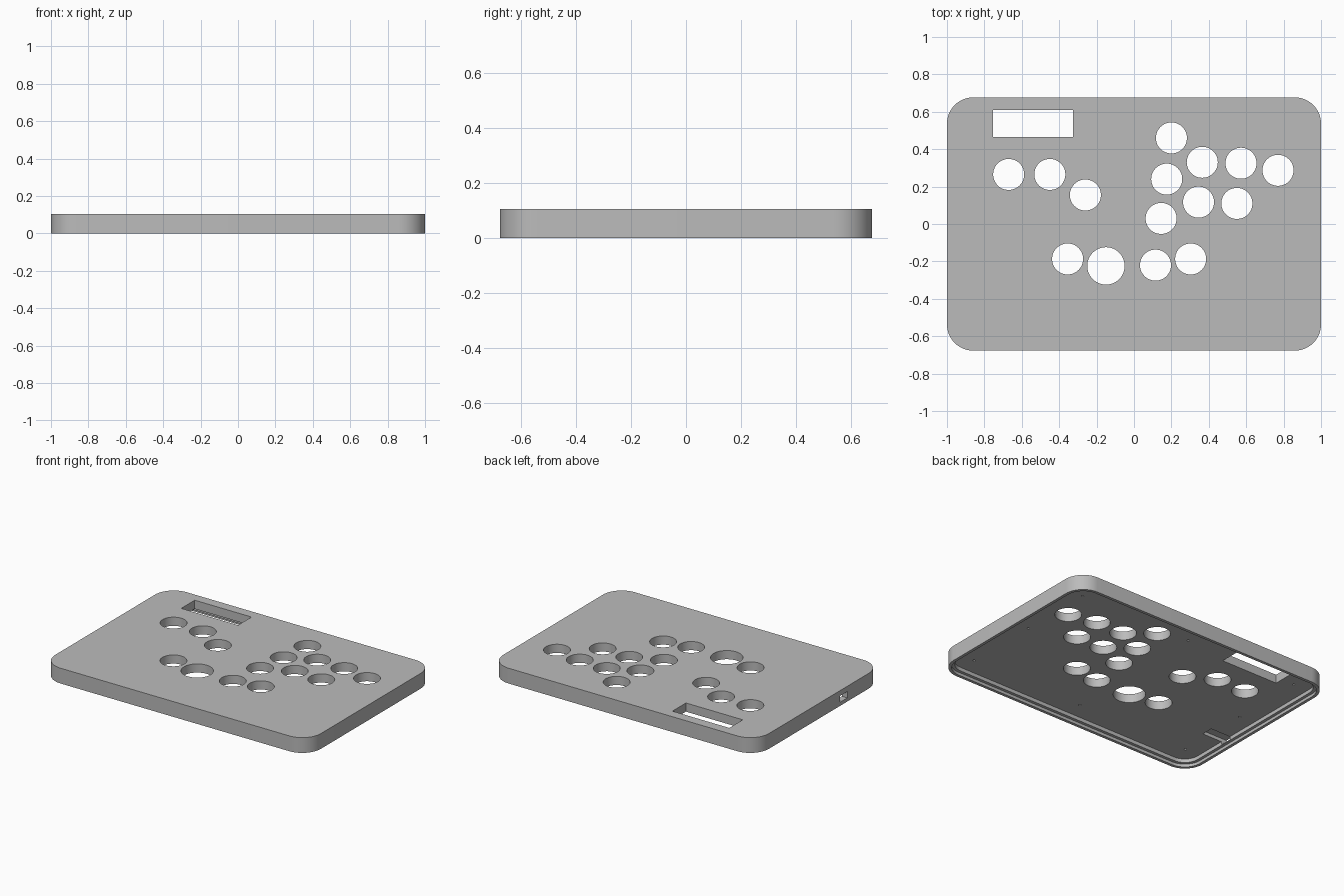
import bpy, bmesh
from math import sin, cos, pi

cube = bpy.data.objects.get("Cube")
if cube:
    bpy.data.objects.remove(cube, do_unlink=True)

HALF_X, HALF_Y, HEIGHT, CORNER = 1.0, 0.677, 0.104, 0.14
FLOOR_Z = 0.045    # underside of the top plate
LEDGE_Z = 0.02     # seat for the bottom cover

grey = bpy.data.materials.new("plain grey")
grey.use_nodes = True
grey.diffuse_color = (0.5, 0.5, 0.5, 1)
grey.node_tree.nodes["Principled BSDF"].inputs["Base Color"].default_value = (0.5, 0.5, 0.5, 1)


def prism(bm, outline, z0, z1):
    """Extrude a closed outline from z0 to z1 and return the top face."""
    low = [bm.verts.new((x, y, z0)) for x, y in outline]
    high = [bm.verts.new((x, y, z1)) for x, y in outline]
    n = len(outline)
    for i in range(n):
        j = (i + 1) % n
        bm.faces.new((low[i], low[j], high[j], high[i]))
    bm.faces.new(low[::-1])
    return bm.faces.new(high)


def rounded_rect(inset, steps=12):
    r = CORNER - inset
    cx, cy = HALF_X - CORNER, HALF_Y - CORNER
    points = []
    for k, (sx, sy) in enumerate([(1, 1), (-1, 1), (-1, -1), (1, -1)]):
        for i in range(steps + 1):
            a = (k + i / steps) * pi / 2
            points.append((sx * cx + r * cos(a), sy * cy + r * sin(a)))
    return points


def circle(x, y, r, n):
    return [(x + r * cos(2 * pi * i / n), y + r * sin(2 * pi * i / n)) for i in range(n)]


def box(x0, x1, y0, y1):
    return [(x0, y0), (x1, y0), (x1, y1), (x0, y1)]


def finish(name, bm):
    mesh = bpy.data.meshes.new(name)
    bmesh.ops.recalc_face_normals(bm, faces=bm.faces)
    bm.to_mesh(mesh)
    bm.free()
    mesh.materials.append(grey)
    obj = bpy.data.objects.new(name, mesh)
    bpy.context.collection.objects.link(obj)
    return obj


# Case body with a small chamfer round the top
bm = bmesh.new()
top = prism(bm, rounded_rect(0), 0, HEIGHT)
bmesh.ops.bevel(bm, geom=list(top.edges), offset=0.007, segments=1, affect='EDGES')
case = finish("controller_case", bm)

# Stepped hollow underneath
cutters = []
for name, inset, z in [("cover_seat_cutter", 0.02, LEDGE_Z), ("hollow_cutter", 0.04, FLOOR_Z)]:
    bm = bmesh.new()
    prism(bm, rounded_rect(inset), -0.1, z)
    cutters.append(finish(name, bm))

# Button holes and display window
BUTTONS = [(-0.67, 0.265), (-0.45, 0.265), (-0.26, 0.155),
           (0.2, 0.46), (0.175, 0.24), (0.145, 0.03),
           (0.365, 0.33), (0.345, 0.117), (0.572, 0.325), (0.55, 0.11), (0.77, 0.287),
           (-0.355, -0.187), (0.115, -0.22), (0.303, -0.187)]
bm = bmesh.new()
for x, y in BUTTONS:
    prism(bm, circle(x, y, 0.083, 48), -0.1, 0.2)
prism(bm, circle(-0.15, -0.224, 0.1, 48), -0.1, 0.2)
prism(bm, box(-0.753, -0.325, 0.465, 0.61), -0.1, 0.2)

# Blind screw holes round the inside
for x in (-0.85, 0, 0.85):
    for y in (-0.52, 0, 0.52):
        if x or y:
            prism(bm, circle(x, y, 0.008, 12), -0.1, FLOOR_Z + 0.025)

# Cable port through the side wall
prism(bm, box(-1.1, -0.81, -0.305, -0.225), 0.025, 0.068)
cutters.append(finish("openings_cutter", bm))

bpy.context.view_layer.objects.active = case
case.select_set(True)
for cutter in cutters:
    cutter.hide_render = True
    mod = case.modifiers.new(cutter.name, 'BOOLEAN')
    mod.operation = 'DIFFERENCE'
    mod.solver = 'EXACT'
    mod.object = cutter
    bpy.ops.object.modifier_apply(modifier=mod.name)
    bpy.data.objects.remove(cutter, do_unlink=True)

bpy.ops.object.shade_smooth_by_angle(angle=pi / 6)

▶ [PROBLEM TO WORK ON]
When a line among the entries contains "outline", pull that line out.

▶ [TASK RESPONSE]
def prism(bm, outline, z0, z1):
    """Extrude a closed outline from z0 to z1 and return the top face."""
    low = [bm.verts.new((x, y, z0)) for x, y in outline]
    high = [bm.verts.new((x, y, z1)) for x, y in outline]
    n = len(outline)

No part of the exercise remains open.